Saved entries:
<<<<

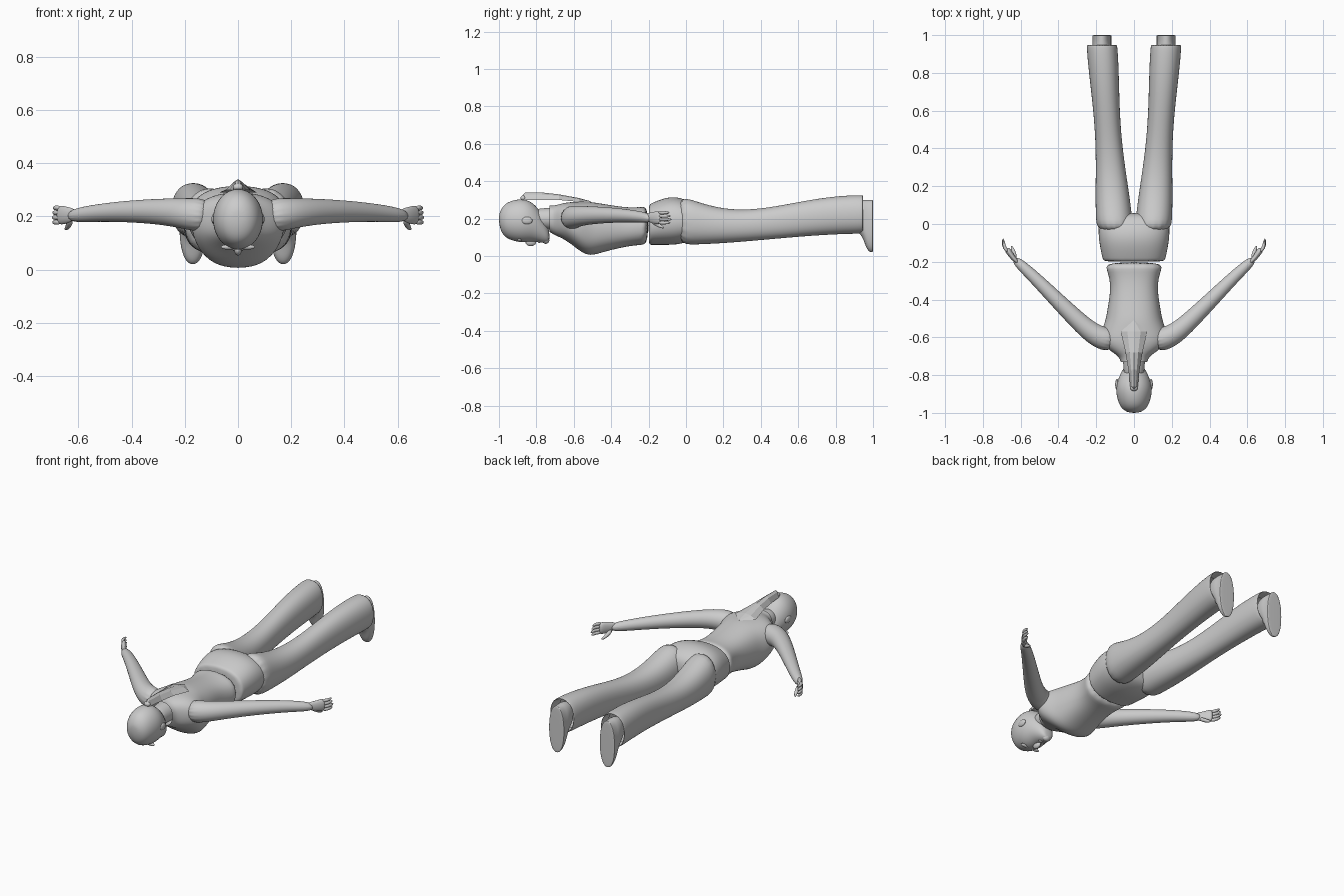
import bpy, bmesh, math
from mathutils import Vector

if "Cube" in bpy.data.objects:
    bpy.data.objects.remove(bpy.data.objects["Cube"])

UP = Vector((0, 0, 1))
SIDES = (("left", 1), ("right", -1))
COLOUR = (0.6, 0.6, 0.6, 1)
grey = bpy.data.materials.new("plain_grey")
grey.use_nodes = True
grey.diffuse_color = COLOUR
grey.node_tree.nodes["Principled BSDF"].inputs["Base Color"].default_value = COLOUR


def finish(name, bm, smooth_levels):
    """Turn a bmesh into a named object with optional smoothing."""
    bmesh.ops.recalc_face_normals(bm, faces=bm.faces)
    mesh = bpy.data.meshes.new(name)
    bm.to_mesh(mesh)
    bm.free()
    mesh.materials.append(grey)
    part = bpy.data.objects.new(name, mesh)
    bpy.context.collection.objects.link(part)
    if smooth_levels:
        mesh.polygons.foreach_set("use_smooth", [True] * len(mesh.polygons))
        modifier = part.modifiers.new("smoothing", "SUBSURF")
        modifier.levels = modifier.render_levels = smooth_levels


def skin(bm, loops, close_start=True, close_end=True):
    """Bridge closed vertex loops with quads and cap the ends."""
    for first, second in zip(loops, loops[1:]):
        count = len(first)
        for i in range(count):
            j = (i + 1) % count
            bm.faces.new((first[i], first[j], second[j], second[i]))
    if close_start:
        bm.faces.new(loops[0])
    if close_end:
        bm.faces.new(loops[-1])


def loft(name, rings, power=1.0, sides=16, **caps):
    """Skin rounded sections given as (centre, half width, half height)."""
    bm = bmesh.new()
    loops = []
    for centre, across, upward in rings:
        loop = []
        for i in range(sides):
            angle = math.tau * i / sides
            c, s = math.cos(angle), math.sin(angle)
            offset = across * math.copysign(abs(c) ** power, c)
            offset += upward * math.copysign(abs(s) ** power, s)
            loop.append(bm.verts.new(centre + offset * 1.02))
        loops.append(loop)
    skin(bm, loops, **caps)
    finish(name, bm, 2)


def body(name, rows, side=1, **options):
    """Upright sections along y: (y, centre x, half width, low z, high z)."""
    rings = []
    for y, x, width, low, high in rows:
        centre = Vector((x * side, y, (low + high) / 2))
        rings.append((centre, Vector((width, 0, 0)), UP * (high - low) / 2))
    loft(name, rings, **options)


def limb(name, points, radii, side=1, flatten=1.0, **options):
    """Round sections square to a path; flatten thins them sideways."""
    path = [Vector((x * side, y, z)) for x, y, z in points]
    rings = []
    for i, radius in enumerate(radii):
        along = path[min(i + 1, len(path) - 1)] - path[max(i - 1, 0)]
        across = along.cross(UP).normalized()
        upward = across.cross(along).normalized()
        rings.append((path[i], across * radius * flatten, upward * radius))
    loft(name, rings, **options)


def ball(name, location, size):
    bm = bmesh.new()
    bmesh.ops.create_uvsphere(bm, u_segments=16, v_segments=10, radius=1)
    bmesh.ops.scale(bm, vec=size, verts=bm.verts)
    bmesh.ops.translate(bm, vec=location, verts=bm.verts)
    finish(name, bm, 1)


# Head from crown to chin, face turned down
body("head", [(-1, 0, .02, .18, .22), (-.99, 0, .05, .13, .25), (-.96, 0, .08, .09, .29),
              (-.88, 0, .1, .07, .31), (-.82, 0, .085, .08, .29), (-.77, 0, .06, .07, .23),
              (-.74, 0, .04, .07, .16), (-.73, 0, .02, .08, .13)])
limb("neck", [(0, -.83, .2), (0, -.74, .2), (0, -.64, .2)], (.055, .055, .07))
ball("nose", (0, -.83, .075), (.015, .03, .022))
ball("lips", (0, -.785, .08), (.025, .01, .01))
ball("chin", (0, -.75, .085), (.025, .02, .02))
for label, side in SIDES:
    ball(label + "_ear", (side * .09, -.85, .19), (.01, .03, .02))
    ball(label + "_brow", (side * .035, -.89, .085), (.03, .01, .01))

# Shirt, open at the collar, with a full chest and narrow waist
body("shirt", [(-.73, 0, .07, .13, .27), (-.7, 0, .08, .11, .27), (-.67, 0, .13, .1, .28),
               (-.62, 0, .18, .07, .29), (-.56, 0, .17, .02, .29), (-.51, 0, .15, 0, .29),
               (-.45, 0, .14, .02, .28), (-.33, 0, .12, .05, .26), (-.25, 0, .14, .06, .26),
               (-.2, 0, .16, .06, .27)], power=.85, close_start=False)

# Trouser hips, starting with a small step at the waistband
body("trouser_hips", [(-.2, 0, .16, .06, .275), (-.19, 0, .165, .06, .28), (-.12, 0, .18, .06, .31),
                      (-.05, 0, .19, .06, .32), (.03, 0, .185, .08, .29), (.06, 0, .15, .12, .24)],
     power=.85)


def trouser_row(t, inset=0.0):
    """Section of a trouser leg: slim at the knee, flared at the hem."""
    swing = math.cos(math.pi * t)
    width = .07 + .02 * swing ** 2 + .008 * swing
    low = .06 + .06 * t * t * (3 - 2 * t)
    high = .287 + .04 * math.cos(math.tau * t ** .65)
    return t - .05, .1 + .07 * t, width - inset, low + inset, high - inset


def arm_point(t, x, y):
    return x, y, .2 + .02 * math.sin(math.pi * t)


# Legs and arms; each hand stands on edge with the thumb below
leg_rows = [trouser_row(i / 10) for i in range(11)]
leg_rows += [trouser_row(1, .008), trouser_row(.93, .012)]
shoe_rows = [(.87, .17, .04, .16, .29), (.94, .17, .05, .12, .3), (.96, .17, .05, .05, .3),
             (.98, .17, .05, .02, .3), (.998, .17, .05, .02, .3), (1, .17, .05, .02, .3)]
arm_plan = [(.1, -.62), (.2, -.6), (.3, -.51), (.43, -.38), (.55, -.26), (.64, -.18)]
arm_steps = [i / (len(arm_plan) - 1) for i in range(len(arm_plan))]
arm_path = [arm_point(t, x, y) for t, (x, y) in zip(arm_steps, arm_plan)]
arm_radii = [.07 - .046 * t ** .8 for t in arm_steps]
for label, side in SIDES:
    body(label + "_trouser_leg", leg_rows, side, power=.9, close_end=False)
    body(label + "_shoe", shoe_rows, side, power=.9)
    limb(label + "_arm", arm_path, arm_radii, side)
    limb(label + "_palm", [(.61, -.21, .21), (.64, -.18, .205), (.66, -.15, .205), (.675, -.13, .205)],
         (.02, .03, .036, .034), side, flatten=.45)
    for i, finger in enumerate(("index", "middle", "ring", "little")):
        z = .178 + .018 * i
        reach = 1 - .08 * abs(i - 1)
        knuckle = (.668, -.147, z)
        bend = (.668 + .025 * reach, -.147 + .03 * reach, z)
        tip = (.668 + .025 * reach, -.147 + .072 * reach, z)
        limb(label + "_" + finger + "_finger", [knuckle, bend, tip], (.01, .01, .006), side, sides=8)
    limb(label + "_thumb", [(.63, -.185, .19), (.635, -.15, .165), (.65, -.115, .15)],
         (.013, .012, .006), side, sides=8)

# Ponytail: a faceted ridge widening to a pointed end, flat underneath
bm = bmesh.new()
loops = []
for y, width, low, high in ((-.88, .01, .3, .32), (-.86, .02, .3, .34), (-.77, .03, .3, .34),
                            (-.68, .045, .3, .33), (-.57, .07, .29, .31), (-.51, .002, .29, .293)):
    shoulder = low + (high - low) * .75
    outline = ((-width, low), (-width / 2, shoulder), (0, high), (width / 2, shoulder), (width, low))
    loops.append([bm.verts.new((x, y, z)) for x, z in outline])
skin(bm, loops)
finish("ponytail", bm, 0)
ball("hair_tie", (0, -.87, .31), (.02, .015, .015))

>>>>

-- Problem to solve --
Where a picture appears, omit it; otherwise reproduce each line above from the first to the one with "bm.faces.new(loops[-1])", inclusive.

-- Solution below --
import bpy, bmesh, math
from mathutils import Vector

if "Cube" in bpy.data.objects:
    bpy.data.objects.remove(bpy.data.objects["Cube"])

UP = Vector((0, 0, 1))
SIDES = (("left", 1), ("right", -1))
COLOUR = (0.6, 0.6, 0.6, 1)
grey = bpy.data.materials.new("plain_grey")
grey.use_nodes = True
grey.diffuse_color = COLOUR
grey.node_tree.nodes["Principled BSDF"].inputs["Base Color"].default_value = COLOUR


def finish(name, bm, smooth_levels):
    """Turn a bmesh into a named object with optional smoothing."""
    bmesh.ops.recalc_face_normals(bm, faces=bm.faces)
    mesh = bpy.data.meshes.new(name)
    bm.to_mesh(mesh)
    bm.free()
    mesh.materials.append(grey)
    part = bpy.data.objects.new(name, mesh)
    bpy.context.collection.objects.link(part)
    if smooth_levels:
        mesh.polygons.foreach_set("use_smooth", [True] * len(mesh.polygons))
        modifier = part.modifiers.new("smoothing", "SUBSURF")
        modifier.levels = modifier.render_levels = smooth_levels


def skin(bm, loops, close_start=True, close_end=True):
    """Bridge closed vertex loops with quads and cap the ends."""
    for first, second in zip(loops, loops[1:]):
        count = len(first)
        for i in range(count):
            j = (i + 1) % count
            bm.faces.new((first[i], first[j], second[j], second[i]))
    if close_start:
        bm.faces.new(loops[0])
    if close_end:
        bm.faces.new(loops[-1])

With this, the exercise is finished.